DIRECTIONS: The line containing "const faceted = new" marks the end: quote every line from the start of the records below through it, word for word.
__________________________________________________
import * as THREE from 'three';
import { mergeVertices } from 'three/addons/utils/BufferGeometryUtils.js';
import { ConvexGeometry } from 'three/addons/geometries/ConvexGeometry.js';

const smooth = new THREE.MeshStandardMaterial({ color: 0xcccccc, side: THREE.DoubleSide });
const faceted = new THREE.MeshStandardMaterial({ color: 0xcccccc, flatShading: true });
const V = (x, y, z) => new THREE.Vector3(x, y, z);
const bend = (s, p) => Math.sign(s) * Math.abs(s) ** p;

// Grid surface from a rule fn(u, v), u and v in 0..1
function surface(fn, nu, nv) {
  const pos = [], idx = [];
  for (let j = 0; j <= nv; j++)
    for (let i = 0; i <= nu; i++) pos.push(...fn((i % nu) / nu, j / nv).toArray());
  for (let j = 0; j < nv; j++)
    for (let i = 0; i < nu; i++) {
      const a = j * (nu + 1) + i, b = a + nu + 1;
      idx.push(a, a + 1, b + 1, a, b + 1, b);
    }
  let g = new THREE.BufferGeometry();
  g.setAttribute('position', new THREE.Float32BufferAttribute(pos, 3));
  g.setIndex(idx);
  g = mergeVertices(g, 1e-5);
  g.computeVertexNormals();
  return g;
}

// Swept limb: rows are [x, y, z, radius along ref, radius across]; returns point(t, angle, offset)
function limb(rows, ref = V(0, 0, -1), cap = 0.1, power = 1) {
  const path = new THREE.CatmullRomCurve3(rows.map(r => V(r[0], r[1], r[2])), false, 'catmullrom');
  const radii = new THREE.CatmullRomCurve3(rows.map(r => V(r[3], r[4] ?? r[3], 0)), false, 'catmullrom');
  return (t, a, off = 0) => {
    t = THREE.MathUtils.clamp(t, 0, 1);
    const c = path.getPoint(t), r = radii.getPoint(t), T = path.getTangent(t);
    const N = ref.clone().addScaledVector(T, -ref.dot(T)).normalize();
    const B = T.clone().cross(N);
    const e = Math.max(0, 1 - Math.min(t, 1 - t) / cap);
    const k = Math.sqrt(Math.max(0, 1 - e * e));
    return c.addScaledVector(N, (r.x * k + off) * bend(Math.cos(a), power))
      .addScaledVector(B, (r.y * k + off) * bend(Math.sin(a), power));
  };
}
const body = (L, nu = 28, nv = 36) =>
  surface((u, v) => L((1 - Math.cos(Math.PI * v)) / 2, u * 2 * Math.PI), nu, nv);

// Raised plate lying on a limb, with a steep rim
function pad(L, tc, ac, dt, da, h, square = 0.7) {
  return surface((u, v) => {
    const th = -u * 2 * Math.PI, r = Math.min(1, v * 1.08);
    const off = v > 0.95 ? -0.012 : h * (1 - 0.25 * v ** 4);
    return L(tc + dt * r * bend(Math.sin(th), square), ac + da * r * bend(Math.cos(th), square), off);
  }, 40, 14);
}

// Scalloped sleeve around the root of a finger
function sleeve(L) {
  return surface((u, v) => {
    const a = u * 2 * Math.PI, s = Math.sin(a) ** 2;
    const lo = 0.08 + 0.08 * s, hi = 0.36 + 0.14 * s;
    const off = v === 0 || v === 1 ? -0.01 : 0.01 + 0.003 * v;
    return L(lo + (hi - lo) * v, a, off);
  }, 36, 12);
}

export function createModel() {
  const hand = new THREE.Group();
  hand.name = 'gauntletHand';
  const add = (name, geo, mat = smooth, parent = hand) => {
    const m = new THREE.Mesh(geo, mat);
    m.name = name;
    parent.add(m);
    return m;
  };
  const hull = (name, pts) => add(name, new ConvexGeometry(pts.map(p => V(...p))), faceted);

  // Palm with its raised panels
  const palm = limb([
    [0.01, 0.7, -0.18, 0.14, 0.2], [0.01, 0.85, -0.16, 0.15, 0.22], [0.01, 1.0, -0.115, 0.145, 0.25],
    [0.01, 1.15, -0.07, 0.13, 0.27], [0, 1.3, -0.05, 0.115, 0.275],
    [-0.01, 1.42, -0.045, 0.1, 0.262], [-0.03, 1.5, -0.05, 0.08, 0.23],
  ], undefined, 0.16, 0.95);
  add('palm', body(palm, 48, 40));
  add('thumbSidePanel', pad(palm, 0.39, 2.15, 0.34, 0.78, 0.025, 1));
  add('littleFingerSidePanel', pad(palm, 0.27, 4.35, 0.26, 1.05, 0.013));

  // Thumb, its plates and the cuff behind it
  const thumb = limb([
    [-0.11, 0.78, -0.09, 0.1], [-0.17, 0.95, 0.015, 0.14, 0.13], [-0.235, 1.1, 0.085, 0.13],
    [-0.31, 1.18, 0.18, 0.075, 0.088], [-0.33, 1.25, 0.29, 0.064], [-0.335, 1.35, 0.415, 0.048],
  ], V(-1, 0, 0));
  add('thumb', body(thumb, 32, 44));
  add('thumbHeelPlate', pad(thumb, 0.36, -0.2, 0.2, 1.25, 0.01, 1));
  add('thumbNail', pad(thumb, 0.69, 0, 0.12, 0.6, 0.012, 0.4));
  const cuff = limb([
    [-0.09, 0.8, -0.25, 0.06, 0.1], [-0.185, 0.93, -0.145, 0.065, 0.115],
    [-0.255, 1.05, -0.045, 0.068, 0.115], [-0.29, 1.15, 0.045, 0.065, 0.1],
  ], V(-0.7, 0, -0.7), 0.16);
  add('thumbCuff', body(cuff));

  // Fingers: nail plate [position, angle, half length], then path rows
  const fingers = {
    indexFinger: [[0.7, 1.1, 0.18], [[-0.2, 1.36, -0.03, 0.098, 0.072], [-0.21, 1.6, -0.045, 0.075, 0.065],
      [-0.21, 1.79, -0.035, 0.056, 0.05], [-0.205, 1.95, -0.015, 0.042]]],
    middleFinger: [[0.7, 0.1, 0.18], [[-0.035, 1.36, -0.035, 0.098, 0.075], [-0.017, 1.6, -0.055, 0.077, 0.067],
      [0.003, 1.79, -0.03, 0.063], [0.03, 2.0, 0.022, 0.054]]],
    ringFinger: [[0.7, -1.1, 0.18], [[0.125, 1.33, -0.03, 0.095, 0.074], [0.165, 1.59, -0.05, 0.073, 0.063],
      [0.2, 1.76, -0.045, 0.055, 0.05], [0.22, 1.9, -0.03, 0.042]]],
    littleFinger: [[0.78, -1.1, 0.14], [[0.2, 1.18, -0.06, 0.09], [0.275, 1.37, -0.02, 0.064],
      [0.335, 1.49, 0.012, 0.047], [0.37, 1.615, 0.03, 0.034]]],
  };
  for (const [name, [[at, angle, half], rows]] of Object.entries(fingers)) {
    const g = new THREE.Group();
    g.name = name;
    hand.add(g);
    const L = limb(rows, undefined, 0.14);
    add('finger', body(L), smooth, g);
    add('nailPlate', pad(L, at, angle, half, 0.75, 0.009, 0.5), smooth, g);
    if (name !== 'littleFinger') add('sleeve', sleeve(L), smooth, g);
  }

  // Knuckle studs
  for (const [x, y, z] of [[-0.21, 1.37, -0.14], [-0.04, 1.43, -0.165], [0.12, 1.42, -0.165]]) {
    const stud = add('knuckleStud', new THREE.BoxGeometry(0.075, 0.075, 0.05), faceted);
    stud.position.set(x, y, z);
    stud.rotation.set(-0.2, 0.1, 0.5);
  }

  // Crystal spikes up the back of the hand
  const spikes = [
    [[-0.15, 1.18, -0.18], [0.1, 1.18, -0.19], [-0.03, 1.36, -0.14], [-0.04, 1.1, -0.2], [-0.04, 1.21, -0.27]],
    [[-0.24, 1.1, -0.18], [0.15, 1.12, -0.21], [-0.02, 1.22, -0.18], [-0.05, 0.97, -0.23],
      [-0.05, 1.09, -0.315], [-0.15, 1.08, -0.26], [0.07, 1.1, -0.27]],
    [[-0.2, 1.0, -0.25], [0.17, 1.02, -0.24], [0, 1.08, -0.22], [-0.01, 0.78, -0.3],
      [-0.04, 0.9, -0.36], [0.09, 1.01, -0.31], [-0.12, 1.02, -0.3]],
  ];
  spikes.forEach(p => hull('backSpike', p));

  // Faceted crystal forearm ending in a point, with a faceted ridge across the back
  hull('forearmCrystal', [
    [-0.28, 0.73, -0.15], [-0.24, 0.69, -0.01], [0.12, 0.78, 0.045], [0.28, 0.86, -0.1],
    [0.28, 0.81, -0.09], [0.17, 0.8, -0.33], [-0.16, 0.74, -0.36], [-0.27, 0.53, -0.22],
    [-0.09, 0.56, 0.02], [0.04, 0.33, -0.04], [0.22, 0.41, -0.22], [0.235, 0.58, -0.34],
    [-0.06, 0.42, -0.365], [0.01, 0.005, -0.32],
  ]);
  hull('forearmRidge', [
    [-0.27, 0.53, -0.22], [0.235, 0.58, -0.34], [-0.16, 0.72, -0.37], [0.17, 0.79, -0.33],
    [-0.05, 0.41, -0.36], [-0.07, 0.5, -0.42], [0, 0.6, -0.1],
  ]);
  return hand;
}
__________________________________________________
WRITTEN RESPONSE:
import * as THREE from 'three';
import { mergeVertices } from 'three/addons/utils/BufferGeometryUtils.js';
import { ConvexGeometry } from 'three/addons/geometries/ConvexGeometry.js';

const smooth = new THREE.MeshStandardMaterial({ color: 0xcccccc, side: THREE.DoubleSide });
const faceted = new THREE.MeshStandardMaterial({ color: 0xcccccc, flatShading: true });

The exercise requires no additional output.